▶ [Saved data entries]:

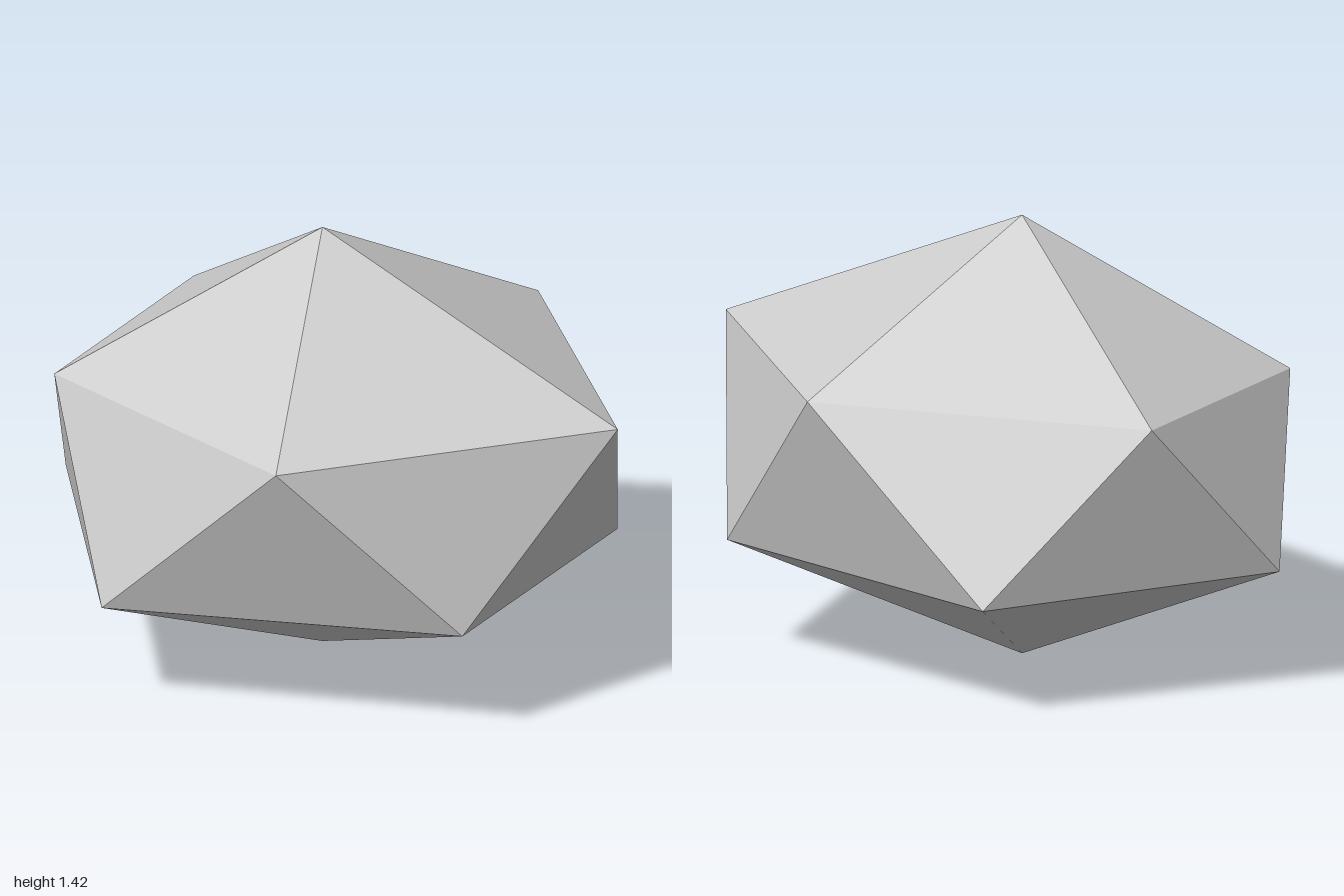
import * as THREE from 'three';

// Irregular twenty-sided stone: two five-point rings between a top and a bottom point.
export function createModel() {
  const top = [-0.07, 1.42, -0.015];
  const bottom = [-0.07, 0, -0.015];

  // Rings run counter-clockwise seen from above; each lower point sits between two upper ones
  const upper = [[1, 0.97, -0.015], [0.24, 0.96, -0.82], [-0.79, 0.92, -0.45], [-0.79, 0.92, 0.415], [0.25, 0.965, 0.82]];
  const lower = [[0.715, 0.375, -0.5], [-0.39, 0.365, -0.815], [-1, 0.39, -0.015], [-0.39, 0.36, 0.805], [0.715, 0.38, 0.46]];

  const positions = [];
  const face = (a, b, c) => positions.push(...a, ...b, ...c);
  for (let i = 0; i < 5; i++) {
    const j = (i + 1) % 5;
    face(top, upper[i], upper[j]);        // cap
    face(upper[i], lower[i], upper[j]);   // band, pointing down
    face(lower[i], lower[j], upper[j]);   // band, pointing up
    face(bottom, lower[j], lower[i]);     // underside
  }

  // Unshared corners keep every facet flat
  const geometry = new THREE.BufferGeometry();
  geometry.setAttribute('position', new THREE.Float32BufferAttribute(positions, 3));
  geometry.computeVertexNormals();

  const stoneGrey = new THREE.MeshStandardMaterial({ color: 0xcccccc, flatShading: true });
  stoneGrey.name = 'stone grey';

  const stone = new THREE.Mesh(geometry, stoneGrey);
  stone.name = 'stone';

  const group = new THREE.Group();
  group.name = 'facetedStone';
  group.add(stone);
  return group;
}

▶ [Work order]: Which lines of the records above hold the word "upper"? Copy each of them.

▶ [Solution to the exercise]:
  // Rings run counter-clockwise seen from above; each lower point sits between two upper ones
  const upper = [[1, 0.97, -0.015], [0.24, 0.96, -0.82], [-0.79, 0.92, -0.45], [-0.79, 0.92, 0.415], [0.25, 0.965, 0.82]];
    face(top, upper[i], upper[j]);        // cap
    face(upper[i], lower[i], upper[j]);   // band, pointing down
    face(lower[i], lower[j], upper[j]);   // band, pointing up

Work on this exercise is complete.